◆ **Work task**
Restate, word for word, each record that follows.

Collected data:
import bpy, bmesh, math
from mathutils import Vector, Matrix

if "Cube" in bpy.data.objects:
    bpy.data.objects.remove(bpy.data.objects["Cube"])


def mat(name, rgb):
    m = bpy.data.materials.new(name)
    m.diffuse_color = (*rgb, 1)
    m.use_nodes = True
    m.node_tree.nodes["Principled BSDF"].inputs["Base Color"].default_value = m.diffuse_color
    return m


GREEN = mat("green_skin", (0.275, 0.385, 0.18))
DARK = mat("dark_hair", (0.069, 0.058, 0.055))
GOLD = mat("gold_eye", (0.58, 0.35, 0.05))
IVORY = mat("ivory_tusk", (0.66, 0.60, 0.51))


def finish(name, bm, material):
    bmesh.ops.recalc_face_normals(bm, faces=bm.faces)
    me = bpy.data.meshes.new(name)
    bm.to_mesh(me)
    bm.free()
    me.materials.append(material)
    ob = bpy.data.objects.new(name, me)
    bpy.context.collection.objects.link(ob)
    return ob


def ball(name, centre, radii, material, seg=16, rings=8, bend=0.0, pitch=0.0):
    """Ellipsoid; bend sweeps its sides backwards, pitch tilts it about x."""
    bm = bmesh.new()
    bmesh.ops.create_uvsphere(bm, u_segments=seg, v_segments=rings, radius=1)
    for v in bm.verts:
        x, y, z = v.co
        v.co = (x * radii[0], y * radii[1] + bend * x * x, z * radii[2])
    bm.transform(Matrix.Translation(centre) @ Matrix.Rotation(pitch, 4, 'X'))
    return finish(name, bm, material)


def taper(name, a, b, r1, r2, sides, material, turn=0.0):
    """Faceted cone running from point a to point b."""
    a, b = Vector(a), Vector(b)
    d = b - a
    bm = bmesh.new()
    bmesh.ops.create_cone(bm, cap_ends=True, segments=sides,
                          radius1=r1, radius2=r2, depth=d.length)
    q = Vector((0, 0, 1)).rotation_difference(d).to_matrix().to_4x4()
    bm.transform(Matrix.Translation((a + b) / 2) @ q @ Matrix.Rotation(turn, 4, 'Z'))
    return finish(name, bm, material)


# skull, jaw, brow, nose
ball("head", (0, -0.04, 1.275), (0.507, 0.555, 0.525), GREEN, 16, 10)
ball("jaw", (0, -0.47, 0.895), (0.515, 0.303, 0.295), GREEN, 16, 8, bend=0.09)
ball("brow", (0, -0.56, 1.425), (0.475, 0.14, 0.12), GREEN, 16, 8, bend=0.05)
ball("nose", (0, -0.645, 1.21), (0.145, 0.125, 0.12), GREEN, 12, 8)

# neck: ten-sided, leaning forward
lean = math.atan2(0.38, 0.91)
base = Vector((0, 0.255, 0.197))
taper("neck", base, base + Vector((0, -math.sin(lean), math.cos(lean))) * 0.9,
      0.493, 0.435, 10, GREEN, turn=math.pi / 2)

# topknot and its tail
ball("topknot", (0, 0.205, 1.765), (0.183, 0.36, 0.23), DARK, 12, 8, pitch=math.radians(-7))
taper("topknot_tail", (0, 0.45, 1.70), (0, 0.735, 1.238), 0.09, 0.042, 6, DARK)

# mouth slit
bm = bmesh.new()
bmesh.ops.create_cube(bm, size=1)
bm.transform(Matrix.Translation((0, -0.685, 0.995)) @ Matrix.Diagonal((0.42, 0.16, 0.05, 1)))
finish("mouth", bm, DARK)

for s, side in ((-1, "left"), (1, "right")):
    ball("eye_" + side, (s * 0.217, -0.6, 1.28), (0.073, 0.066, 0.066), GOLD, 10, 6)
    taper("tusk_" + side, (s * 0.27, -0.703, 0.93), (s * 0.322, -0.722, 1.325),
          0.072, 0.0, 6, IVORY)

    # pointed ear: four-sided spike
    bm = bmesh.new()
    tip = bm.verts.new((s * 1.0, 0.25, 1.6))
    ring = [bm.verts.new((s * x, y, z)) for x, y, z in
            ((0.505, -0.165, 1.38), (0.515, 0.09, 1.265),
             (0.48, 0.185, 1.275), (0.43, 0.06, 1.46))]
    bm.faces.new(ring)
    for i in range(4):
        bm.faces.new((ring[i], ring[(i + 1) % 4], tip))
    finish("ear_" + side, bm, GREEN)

◆ **Written reply**
import bpy, bmesh, math
from mathutils import Vector, Matrix

if "Cube" in bpy.data.objects:
    bpy.data.objects.remove(bpy.data.objects["Cube"])


def mat(name, rgb):
    m = bpy.data.materials.new(name)
    m.diffuse_color = (*rgb, 1)
    m.use_nodes = True
    m.node_tree.nodes["Principled BSDF"].inputs["Base Color"].default_value = m.diffuse_color
    return m


GREEN = mat("green_skin", (0.275, 0.385, 0.18))
DARK = mat("dark_hair", (0.069, 0.058, 0.055))
GOLD = mat("gold_eye", (0.58, 0.35, 0.05))
IVORY = mat("ivory_tusk", (0.66, 0.60, 0.51))


def finish(name, bm, material):
    bmesh.ops.recalc_face_normals(bm, faces=bm.faces)
    me = bpy.data.meshes.new(name)
    bm.to_mesh(me)
    bm.free()
    me.materials.append(material)
    ob = bpy.data.objects.new(name, me)
    bpy.context.collection.objects.link(ob)
    return ob


def ball(name, centre, radii, material, seg=16, rings=8, bend=0.0, pitch=0.0):
    """Ellipsoid; bend sweeps its sides backwards, pitch tilts it about x."""
    bm = bmesh.new()
    bmesh.ops.create_uvsphere(bm, u_segments=seg, v_segments=rings, radius=1)
    for v in bm.verts:
        x, y, z = v.co
        v.co = (x * radii[0], y * radii[1] + bend * x * x, z * radii[2])
    bm.transform(Matrix.Translation(centre) @ Matrix.Rotation(pitch, 4, 'X'))
    return finish(name, bm, material)


def taper(name, a, b, r1, r2, sides, material, turn=0.0):
    """Faceted cone running from point a to point b."""
    a, b = Vector(a), Vector(b)
    d = b - a
    bm = bmesh.new()
    bmesh.ops.create_cone(bm, cap_ends=True, segments=sides,
                          radius1=r1, radius2=r2, depth=d.length)
    q = Vector((0, 0, 1)).rotation_difference(d).to_matrix().to_4x4()
    bm.transform(Matrix.Translation((a + b) / 2) @ q @ Matrix.Rotation(turn, 4, 'Z'))
    return finish(name, bm, material)


# skull, jaw, brow, nose
ball("head", (0, -0.04, 1.275), (0.507, 0.555, 0.525), GREEN, 16, 10)
ball("jaw", (0, -0.47, 0.895), (0.515, 0.303, 0.295), GREEN, 16, 8, bend=0.09)
ball("brow", (0, -0.56, 1.425), (0.475, 0.14, 0.12), GREEN, 16, 8, bend=0.05)
ball("nose", (0, -0.645, 1.21), (0.145, 0.125, 0.12), GREEN, 12, 8)

# neck: ten-sided, leaning forward
lean = math.atan2(0.38, 0.91)
base = Vector((0, 0.255, 0.197))
taper("neck", base, base + Vector((0, -math.sin(lean), math.cos(lean))) * 0.9,
      0.493, 0.435, 10, GREEN, turn=math.pi / 2)

# topknot and its tail
ball("topknot", (0, 0.205, 1.765), (0.183, 0.36, 0.23), DARK, 12, 8, pitch=math.radians(-7))
taper("topknot_tail", (0, 0.45, 1.70), (0, 0.735, 1.238), 0.09, 0.042, 6, DARK)

# mouth slit
bm = bmesh.new()
bmesh.ops.create_cube(bm, size=1)
bm.transform(Matrix.Translation((0, -0.685, 0.995)) @ Matrix.Diagonal((0.42, 0.16, 0.05, 1)))
finish("mouth", bm, DARK)

for s, side in ((-1, "left"), (1, "right")):
    ball("eye_" + side, (s * 0.217, -0.6, 1.28), (0.073, 0.066, 0.066), GOLD, 10, 6)
    taper("tusk_" + side, (s * 0.27, -0.703, 0.93), (s * 0.322, -0.722, 1.325),
          0.072, 0.0, 6, IVORY)

    # pointed ear: four-sided spike
    bm = bmesh.new()
    tip = bm.verts.new((s * 1.0, 0.25, 1.6))
    ring = [bm.verts.new((s * x, y, z)) for x, y, z in
            ((0.505, -0.165, 1.38), (0.515, 0.09, 1.265),
             (0.48, 0.185, 1.275), (0.43, 0.06, 1.46))]
    bm.faces.new(ring)
    for i in range(4):
        bm.faces.new((ring[i], ring[(i + 1) % 4], tip))
    finish("ear_" + side, bm, GREEN)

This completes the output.